Born in Lhasa during the Cultural Revolution and trained in traditional painting in Beijing and Dharamsala during the 80’s and 90’s, Gyatso’s unique blend of classical training and modern experience fuels his art with a perspective and sensitivity that provides us with poignant glimpses into his views on humanity, human rights and hegemony. Gyatso has been exhibited internationally, including the Metropolitan Museum of Art (New York City), Museum of Fine Arts (Boston), and the Chinese National Art Gallery (Beijing), among many others. His installations have been featured at the 53rd Venice Biennale (Italy), the 6th Asia Pacific Triennial in Brisbane (Australia), Art Basel Encounters, and the 17th Sydney Biennale.

This Tibet Center event is supported through the generous support of the Weedon Foundation and co-sponsored by the Virginia Center for the Study of Religion.


“Secular and Political Mural Art from Himalayan Lands: Sikkim, Nepal, and Bhutan”

A Lecture by Historian John Ardussi

Friday, March 30th, Monroe Hall 124, 3:15-5:00pm

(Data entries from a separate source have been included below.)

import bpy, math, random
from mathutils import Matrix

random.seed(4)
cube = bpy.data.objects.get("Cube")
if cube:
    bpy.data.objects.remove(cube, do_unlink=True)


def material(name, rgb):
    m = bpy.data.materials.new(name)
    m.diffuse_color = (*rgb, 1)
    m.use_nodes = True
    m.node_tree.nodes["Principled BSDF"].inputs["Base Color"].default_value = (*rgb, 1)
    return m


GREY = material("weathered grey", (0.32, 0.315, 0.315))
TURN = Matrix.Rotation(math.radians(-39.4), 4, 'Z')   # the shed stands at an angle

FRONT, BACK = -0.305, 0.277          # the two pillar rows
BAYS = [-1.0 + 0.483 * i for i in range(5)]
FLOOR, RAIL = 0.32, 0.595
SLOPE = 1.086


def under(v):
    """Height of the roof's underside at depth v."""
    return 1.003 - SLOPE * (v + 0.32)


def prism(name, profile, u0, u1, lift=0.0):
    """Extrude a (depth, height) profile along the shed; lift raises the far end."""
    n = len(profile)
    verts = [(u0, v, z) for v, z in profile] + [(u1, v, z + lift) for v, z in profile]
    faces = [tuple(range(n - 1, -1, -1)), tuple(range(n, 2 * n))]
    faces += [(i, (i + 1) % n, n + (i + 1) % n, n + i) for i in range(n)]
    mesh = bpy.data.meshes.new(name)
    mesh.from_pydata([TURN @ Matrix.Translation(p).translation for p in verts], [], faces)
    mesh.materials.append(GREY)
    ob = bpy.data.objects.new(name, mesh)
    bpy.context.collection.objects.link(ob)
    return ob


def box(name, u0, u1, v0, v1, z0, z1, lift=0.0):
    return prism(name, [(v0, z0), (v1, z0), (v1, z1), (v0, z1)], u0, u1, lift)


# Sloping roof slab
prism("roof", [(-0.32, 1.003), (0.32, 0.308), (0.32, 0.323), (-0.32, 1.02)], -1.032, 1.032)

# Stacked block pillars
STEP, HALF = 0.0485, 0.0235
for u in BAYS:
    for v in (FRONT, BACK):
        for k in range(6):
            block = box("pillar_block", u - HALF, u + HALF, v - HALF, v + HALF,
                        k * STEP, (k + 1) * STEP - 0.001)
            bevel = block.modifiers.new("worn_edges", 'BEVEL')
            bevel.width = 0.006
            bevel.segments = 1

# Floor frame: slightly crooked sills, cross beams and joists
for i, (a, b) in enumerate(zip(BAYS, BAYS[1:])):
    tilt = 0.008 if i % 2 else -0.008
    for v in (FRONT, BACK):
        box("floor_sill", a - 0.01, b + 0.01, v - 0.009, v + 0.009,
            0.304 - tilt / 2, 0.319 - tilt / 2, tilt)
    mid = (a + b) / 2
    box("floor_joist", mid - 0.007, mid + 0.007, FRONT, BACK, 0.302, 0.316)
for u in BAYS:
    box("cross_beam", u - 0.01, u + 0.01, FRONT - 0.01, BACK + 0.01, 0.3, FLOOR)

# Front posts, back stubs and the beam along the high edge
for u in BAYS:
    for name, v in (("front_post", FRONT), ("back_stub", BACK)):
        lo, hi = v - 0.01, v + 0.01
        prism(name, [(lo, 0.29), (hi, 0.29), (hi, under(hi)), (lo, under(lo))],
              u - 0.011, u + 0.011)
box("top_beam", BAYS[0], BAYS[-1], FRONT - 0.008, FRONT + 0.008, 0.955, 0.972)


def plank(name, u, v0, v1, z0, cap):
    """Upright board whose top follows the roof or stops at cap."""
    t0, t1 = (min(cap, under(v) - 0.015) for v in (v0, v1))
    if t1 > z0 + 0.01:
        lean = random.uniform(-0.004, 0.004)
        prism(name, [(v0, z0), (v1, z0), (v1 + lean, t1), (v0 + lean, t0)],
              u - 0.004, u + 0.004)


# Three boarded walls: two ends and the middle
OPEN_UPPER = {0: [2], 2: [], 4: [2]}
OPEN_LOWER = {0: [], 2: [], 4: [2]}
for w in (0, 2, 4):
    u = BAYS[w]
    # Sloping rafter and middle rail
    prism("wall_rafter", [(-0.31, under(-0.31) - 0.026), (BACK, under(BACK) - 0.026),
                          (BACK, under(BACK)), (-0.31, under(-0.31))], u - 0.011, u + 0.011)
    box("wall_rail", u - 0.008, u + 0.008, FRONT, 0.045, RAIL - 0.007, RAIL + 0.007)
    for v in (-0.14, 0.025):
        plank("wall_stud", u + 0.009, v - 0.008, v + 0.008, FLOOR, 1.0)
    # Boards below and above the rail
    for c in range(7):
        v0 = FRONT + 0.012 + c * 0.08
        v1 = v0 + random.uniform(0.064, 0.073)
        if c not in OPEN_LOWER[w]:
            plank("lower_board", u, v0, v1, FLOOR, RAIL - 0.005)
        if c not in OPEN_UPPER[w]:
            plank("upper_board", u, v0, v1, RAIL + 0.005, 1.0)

Students of Himalayan cultures will be familiar with the many forms of Buddhist and Hindu art, whose primary focus is the portrayal of saints, deities and meditative objects such as the mandala.  In recent decades, influenced by modernity and globalizing culture, there have arisen forms of mural art focused on socio-political themes. In this lecture I will cover three very different examples from Sikkim, Nepal, and Bhutan. We will examine the work of emerging artists from these countries, discussing the origin of their distinctive visual iconographies and the international political milieu in which they are connected in terms of relationships with China, Tibet, and India.

Dr. John A. Ardussi is a private scholar and senior research fellow at the University of Virginia, Religious Studies Dept.  He received his PhD (1977) in Asian Civilizations from Australian National University with a thesis on the history of Bhutan. His research focuses on 16th century – recent Himalayan history, culture and economics. He has written extensively on Bhutan and Tibetan studies.

Co-sponsored by the East Asia Center and the Virginia Center for the Study of Religion.


Lecture by Bhutanese Scholar Karma Phuntsho

Thursday, March 29th (Time & Location TBC)

(Dr) Lopen Karma Phuntsho is the Director for Shejun Agency for Bhutan’s Cultural Documentation and Research. He was a Research Associate at Department of Social Anthropology and Spalding Fellow for Comparative Religions at Clare Hall, Cambridge University and a researcher at CNRS, Paris. Dr Phuntsho finished full Tibetan Buddhist monastic training in Bhutan and India before he joined Balliol College, Oxford to read Sanskrit and Classical Indian Religions. He received a D.Phil. in Oriental Studies from the University of Oxford. He was also a visiting fellow at Harvard, a lecturer at Ngayur Nyingma Institute, Mysore and acting abbot of Shugbseb Nunnery, Dharamsala before he joined Oxford.

Dr Phuntsho’s earlier works were in Buddhist philosophy, epistemology, Tibetan language and religion. His current researches focus on Bhutanese historiography, socio-cultural changes in Bhutan and intervention through education, books and manuscripts in the Buddhist Himalaya and the exploration and preservation of Bhutan’s cultural heritage. He is a leading expert on Bhutan and the author of several books and numerous articles. He founded the Loden Foundation, a charity to promote education and entrepreneurship in Bhutan.

He is the author of the books Mipham’s Dialectics and the Debates on Emptiness: To Be, Not to Be Or Neither (2005), History of Bhutan (2013) and The Autobiogrpahy of Terton Pema Lingpa (2015), among others.